### Task objective
Only lines with the string "NAVY" should be returned from the data below.

---------- Supplied material ----------

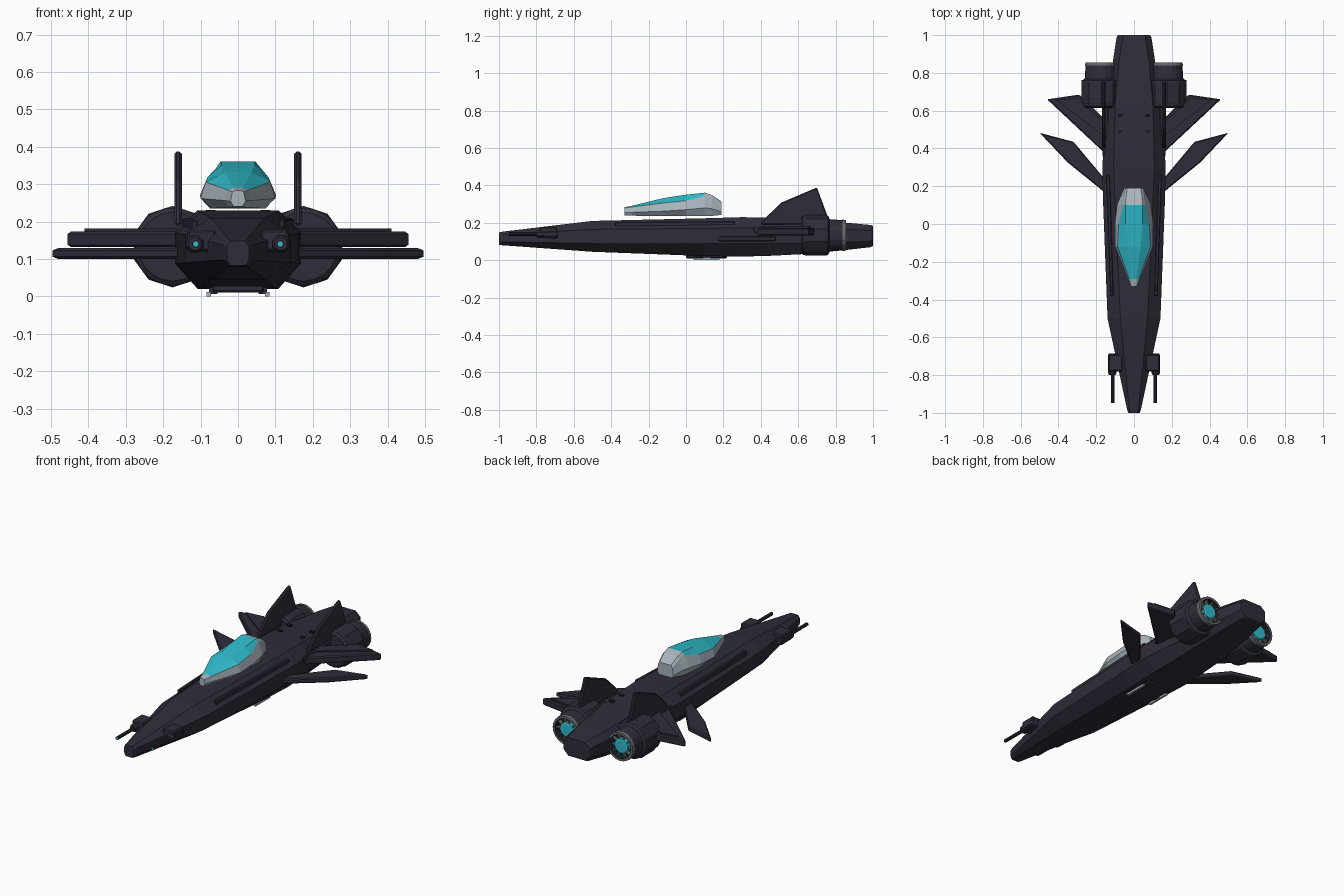
import bpy, bmesh, math
from mathutils import Vector

if "Cube" in bpy.data.objects:
    bpy.data.objects.remove(bpy.data.objects["Cube"])


def mat(name, rgb):
    m = bpy.data.materials.new(name)
    m.diffuse_color = (*rgb, 1)
    m.use_nodes = True
    m.node_tree.nodes["Principled BSDF"].inputs["Base Color"].default_value = m.diffuse_color
    return m


NAVY = mat("dark navy hull", (0.028, 0.026, 0.042))
GREY = mat("light grey metal", (0.40, 0.46, 0.51))
CYAN = mat("cyan glass", (0.03, 0.50, 0.60))
STEEL = mat("mid grey steel", (0.14, 0.15, 0.16))
BLACK = mat("black recess", (0.012, 0.012, 0.018))


def finish(name, bm, mats, mirror=False, bevel=0):
    bmesh.ops.recalc_face_normals(bm, faces=bm.faces)
    me = bpy.data.meshes.new(name)
    bm.to_mesh(me)
    bm.free()
    for m in mats:
        me.materials.append(m)
    ob = bpy.data.objects.new(name, me)
    bpy.context.collection.objects.link(ob)
    if bevel:
        b = ob.modifiers.new("bevel", "BEVEL")
        b.width, b.segments = bevel, 1
    if mirror:
        ob.modifiers.new("mirror", "MIRROR").use_mirror_merge = False
    return ob


def loft(rings):
    """Skin a list of closed rings and cap both ends."""
    bm = bmesh.new()
    vs = [[bm.verts.new(p) for p in r] for r in rings]
    n = len(vs[0])
    for a, b in zip(vs, vs[1:]):
        for i in range(n):
            j = (i + 1) % n
            bm.faces.new((a[i], a[j], b[j], b[i]))
    bm.faces.new(vs[0])
    bm.faces.new(vs[-1])
    return bm


def slab(name, pts, offset, bevel=0.006, m=NAVY):
    """Extrude a flat outline along an offset vector, mirrored in x."""
    off = Vector(offset)
    bm = loft([[Vector(p) for p in pts], [Vector(p) + off for p in pts]])
    return finish(name, bm, [m], True, bevel)


def box(name, lo, hi, m=NAVY, mirror=True, bevel=0):
    pts = [(lo[0], lo[1]), (hi[0], lo[1]), (hi[0], hi[1]), (lo[0], hi[1])]
    bm = loft([[(x, y, z) for x, y in pts] for z in (lo[2], hi[2])])
    return finish(name, bm, [m], mirror, bevel)


def lathe(name, cx, cz, prof, mats, n, phase=0):
    """Turn (y, radius, material) steps about an axis along y."""
    rings = [[(cx + r * math.cos(phase + math.tau * i / n), y,
               cz + r * math.sin(phase + math.tau * i / n)) for i in range(n)]
             for y, r, _ in prof]
    bm = loft(rings)
    bm.faces.ensure_lookup_table()
    for k in range(len(prof) - 1):
        for i in range(n):
            bm.faces[k * n + i].material_index = prof[k + 1][2]
    bm.faces[-2].material_index = prof[0][2]
    bm.faces[-1].material_index = prof[-1][2]
    return finish(name, bm, mats, True)


# Fuselage: eight-sided hull; y, half width, flat half width, z bottom/low/high/top
hull = [(-1.0, .030, .020, .083, .100, .132, .148),
        (-.985, .036, .024, .080, .098, .136, .152),
        (-.50, .140, .072, .045, .090, .165, .210),
        (.10, .163, .100, .022, .088, .170, .224),
        (.30, .168, .108, .020, .088, .172, .230),
        (.42, .160, .105, .022, .088, .172, .228),
        (.62, .138, .100, .032, .088, .172, .218),
        (.86, .112, .080, .055, .095, .165, .200),
        (.99, .092, .060, .070, .102, .158, .188),
        (1.0, .085, .055, .076, .106, .154, .182)]
rings = []
for y, w, f, zb, zl, zh, zt in hull:
    rings.append([(f, y, zb), (w, y, zl), (w, y, zh), (f, y, zt),
                  (-f, y, zt), (-w, y, zh), (-w, y, zl), (-f, y, zb)])
finish("fuselage", loft(rings), [NAVY])

# Cockpit: grey tub with glass above the rim, ahead of the rear hoop
tub = [(-.33, .012, .020, .015, .007, .240, .255, .279, .283),
       (-.29, .022, .034, .026, .012, .238, .256, .284, .291),
       (-.12, .070, .100, .087, .036, .235, .262, .306, .332),
       (.00, .075, .102, .082, .044, .235, .270, .318, .350),
       (.10, .070, .090, .058, .046, .235, .280, .344, .361),
       (.14, .060, .074, .054, .043, .237, .275, .335, .348),
       (.19, .040, .052, .046, .036, .242, .258, .300, .314)]
rings = []
for y, b, m, r, t, zb, zm, zr, zt in tub:
    right = [(b, y, zb), (m, y, zm), (r, y, zr), (t, y, zt)]
    rings.append(right + [(-x, yy, z) for x, yy, z in reversed(right)])
bm = loft(rings)
bm.faces.ensure_lookup_table()
for k in range(1, 4):
    for i in (2, 3, 4):
        bm.faces[k * 8 + i].material_index = 1
finish("cockpit", bm, [GREY, CYAN])

# Swept wings, two pairs
slab("front_wing", [(.13, .15, .10), (.165, .175, .10), (.35, .325, .10), (.50, .483, .10),
                    (.32, .435, .10), (.165, .25, .10), (.13, .21, .10)], (0, 0, .029))
slab("rear_wing", [(.12, .35, .132), (.155, .375, .132), (.46, .66, .132),
                   (.29, .685, .132), (.165, .565, .132), (.12, .52, .132)], (0, 0, .041))
slab("rear_wing_plate", [(.14, .45, .173), (.41, .655, .173), (.30, .668, .173),
                         (.15, .53, .173)], (0, 0, .008), 0)

# Upright tail fins
slab("tail_fin", [(.15, .40, .19), (.15, .42, .222), (.15, .51, .308), (.15, .70, .389),
                  (.15, .755, .24), (.15, .77, .19)], (.02, 0, 0))

# Engines with grey nozzle rim and glowing core
CX, CZ = .175, .133
lathe("engine", CX, CZ, [(.615, .092, 0), (.625, .104, 0), (.76, .104, 0), (.768, .086, 0),
                         (.838, .081, 0), (.838, .084, 1), (.855, .082, 1), (.855, .069, 1),
                         (.825, .064, 2), (.825, .044, 2), (.845, .042, 3), (.848, .034, 3)],
      [NAVY, STEEL, BLACK, CYAN], 20, math.radians(18))
# Ten-sided cowl panels wrapped round the engine
lathe("engine_cowl", CX, CZ, [(.63, .104, 0), (.64, .109, 0), (.75, .109, 0), (.76, .104, 0)],
      [NAVY], 10, math.radians(18))
# Radial vanes inside the nozzle
for k in range(10):
    a = math.tau * k / 10
    d, s = Vector((math.cos(a), 0, math.sin(a))), Vector((-math.sin(a), 0, math.cos(a)))
    c = Vector((CX, .828, CZ))
    slab("nozzle_vane", [c + d * .042 - s * .004, c + d * .068 - s * .004,
                         c + d * .068 + s * .004, c + d * .042 + s * .004],
         (0, .018, 0), 0, STEEL)
# Pylons tying engines to the hull
box("engine_pylon", (.06, .60, .09), (.14, .80, .175))

# Nose guns
lathe("gun_body", .115, .14, [(-.80, .018, 0), (-.79, .024, 0), (-.70, .025, 0),
                              (-.685, .020, 0)], [NAVY], 8, math.pi / 8)
lathe("gun_barrel", .113, .14, [(-.947, .007, 1), (-.947, .010, 0), (-.79, .010, 0)],
      [NAVY, CYAN], 10)
box("gun_mount", (.06, -.78, .12), (.135, -.69, .178), bevel=.006)

# Belly plate and grey landing skids
box("belly_plate", (-.07, .00, .010), (.07, .22, .035), mirror=False, bevel=.006)
box("skid", (.072, .04, .0), (.084, .18, .012), GREY)
box("skid_arm", (.055, .09, .006), (.078, .13, .022), NAVY)

# Shoulder rails and dorsal vents
slab("shoulder_rail", [(.108, -.38, .17), (.125, -.38, .17), (.148, .26, .175),
                       (.128, .26, .175)], (0, 0, .034), .004)
for y in (.49, .575):
    box("dorsal_vent", (.060, y - .008, .215), (.085, y + .008, .231), BLACK)
# Thin rails along the sides beside the fins
box("side_rail", (.135, .36, .148), (.166, .66, .180), bevel=.004)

----------

### Result of the task
NAVY = mat("dark navy hull", (0.028, 0.026, 0.042))
def slab(name, pts, offset, bevel=0.006, m=NAVY):
def box(name, lo, hi, m=NAVY, mirror=True, bevel=0):
finish("fuselage", loft(rings), [NAVY])
      [NAVY, STEEL, BLACK, CYAN], 20, math.radians(18))
      [NAVY], 10, math.radians(18))
                              (-.685, .020, 0)], [NAVY], 8, math.pi / 8)
      [NAVY, CYAN], 10)
box("skid_arm", (.055, .09, .006), (.078, .13, .022), NAVY)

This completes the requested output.